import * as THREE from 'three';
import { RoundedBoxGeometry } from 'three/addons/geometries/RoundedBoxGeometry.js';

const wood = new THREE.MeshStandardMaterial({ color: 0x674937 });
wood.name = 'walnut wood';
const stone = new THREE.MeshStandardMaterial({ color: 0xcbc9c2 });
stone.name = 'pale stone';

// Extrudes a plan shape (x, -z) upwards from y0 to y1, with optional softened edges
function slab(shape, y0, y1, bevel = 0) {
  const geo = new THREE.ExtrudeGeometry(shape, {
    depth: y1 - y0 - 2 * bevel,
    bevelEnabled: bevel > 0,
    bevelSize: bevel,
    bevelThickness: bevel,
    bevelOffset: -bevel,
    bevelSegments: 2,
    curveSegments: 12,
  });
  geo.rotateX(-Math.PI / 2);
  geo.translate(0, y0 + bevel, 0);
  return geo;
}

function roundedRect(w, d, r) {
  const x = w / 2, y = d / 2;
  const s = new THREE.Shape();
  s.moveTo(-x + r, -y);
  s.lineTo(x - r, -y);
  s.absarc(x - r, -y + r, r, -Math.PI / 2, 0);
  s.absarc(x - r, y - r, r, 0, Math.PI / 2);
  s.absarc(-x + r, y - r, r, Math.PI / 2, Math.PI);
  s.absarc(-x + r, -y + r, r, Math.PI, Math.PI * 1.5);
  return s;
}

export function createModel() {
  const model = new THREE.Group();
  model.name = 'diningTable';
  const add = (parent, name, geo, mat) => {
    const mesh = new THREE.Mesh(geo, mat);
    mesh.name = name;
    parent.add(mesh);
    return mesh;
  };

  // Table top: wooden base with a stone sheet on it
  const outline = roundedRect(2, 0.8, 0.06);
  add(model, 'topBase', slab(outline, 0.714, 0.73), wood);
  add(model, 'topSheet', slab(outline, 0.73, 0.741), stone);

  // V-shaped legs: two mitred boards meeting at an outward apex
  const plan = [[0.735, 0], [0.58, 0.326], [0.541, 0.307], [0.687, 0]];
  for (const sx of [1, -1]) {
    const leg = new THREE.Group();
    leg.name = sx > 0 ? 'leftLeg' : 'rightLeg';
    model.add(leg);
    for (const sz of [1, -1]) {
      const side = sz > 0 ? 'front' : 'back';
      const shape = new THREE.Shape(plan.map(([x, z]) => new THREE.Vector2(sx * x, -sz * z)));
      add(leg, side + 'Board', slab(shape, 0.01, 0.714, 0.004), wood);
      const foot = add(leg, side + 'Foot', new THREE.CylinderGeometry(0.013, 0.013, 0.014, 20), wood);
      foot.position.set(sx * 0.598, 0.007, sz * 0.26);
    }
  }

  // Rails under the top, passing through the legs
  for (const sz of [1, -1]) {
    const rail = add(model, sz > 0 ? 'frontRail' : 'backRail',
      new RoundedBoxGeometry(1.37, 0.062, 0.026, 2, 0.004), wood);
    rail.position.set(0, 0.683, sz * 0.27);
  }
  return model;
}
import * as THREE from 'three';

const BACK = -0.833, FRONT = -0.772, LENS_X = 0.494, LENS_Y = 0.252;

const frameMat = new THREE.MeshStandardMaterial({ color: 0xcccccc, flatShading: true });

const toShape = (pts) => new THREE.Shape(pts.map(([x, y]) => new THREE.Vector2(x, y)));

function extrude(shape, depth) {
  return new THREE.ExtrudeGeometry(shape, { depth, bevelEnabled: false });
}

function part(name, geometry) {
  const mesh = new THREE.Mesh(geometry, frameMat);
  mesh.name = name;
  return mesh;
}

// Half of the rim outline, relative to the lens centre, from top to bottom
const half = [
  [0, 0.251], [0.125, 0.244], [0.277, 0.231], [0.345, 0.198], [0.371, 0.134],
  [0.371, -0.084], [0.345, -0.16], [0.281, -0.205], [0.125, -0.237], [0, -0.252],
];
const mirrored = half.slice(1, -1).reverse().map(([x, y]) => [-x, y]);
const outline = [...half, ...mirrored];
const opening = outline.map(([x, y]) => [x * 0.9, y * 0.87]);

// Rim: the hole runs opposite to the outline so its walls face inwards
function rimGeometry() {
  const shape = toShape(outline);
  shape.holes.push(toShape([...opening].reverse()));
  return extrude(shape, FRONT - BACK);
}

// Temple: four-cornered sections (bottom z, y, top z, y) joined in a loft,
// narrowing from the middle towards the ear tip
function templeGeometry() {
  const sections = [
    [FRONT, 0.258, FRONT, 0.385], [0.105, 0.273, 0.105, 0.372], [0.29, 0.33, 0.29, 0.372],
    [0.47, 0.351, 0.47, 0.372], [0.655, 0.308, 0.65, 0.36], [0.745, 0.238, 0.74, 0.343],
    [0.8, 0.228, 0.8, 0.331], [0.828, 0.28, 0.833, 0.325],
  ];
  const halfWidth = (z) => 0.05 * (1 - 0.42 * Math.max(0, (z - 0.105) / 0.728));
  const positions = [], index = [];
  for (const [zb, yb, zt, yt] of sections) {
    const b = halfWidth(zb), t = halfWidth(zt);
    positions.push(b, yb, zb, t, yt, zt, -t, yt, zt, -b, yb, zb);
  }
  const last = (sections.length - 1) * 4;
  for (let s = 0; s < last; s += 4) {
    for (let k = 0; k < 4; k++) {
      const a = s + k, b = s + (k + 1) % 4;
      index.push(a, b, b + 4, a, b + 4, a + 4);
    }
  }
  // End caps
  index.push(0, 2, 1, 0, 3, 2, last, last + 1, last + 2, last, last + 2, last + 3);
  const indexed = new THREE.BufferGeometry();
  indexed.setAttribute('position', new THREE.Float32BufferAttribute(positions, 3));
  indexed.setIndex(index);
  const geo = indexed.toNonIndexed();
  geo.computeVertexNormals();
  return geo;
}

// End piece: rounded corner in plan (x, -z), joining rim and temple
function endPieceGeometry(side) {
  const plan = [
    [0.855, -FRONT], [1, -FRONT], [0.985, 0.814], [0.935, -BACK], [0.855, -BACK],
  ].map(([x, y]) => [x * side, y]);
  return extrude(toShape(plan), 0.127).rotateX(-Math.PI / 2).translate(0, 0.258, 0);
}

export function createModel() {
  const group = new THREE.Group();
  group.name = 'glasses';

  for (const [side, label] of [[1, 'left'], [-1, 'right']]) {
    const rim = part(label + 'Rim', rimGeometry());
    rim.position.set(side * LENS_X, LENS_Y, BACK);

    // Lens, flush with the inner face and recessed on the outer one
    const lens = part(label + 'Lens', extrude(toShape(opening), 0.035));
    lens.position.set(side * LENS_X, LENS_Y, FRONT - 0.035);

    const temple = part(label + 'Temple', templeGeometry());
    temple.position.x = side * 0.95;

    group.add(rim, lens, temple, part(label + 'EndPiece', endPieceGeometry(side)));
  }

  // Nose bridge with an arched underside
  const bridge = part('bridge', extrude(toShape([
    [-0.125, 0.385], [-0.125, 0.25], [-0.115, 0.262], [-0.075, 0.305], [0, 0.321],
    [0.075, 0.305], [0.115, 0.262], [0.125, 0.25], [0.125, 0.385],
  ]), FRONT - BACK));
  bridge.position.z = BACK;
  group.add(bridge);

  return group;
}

· · · · ·

■ **EXERCISE**
Scan the records for the word "from". Copy each line where it turns up.

■ **RESULT OF THE TASK**
import * as THREE from 'three';
import { RoundedBoxGeometry } from 'three/addons/geometries/RoundedBoxGeometry.js';
// Extrudes a plan shape (x, -z) upwards from y0 to y1, with optional softened edges
import * as THREE from 'three';
// Half of the rim outline, relative to the lens centre, from top to bottom
// narrowing from the middle towards the ear tip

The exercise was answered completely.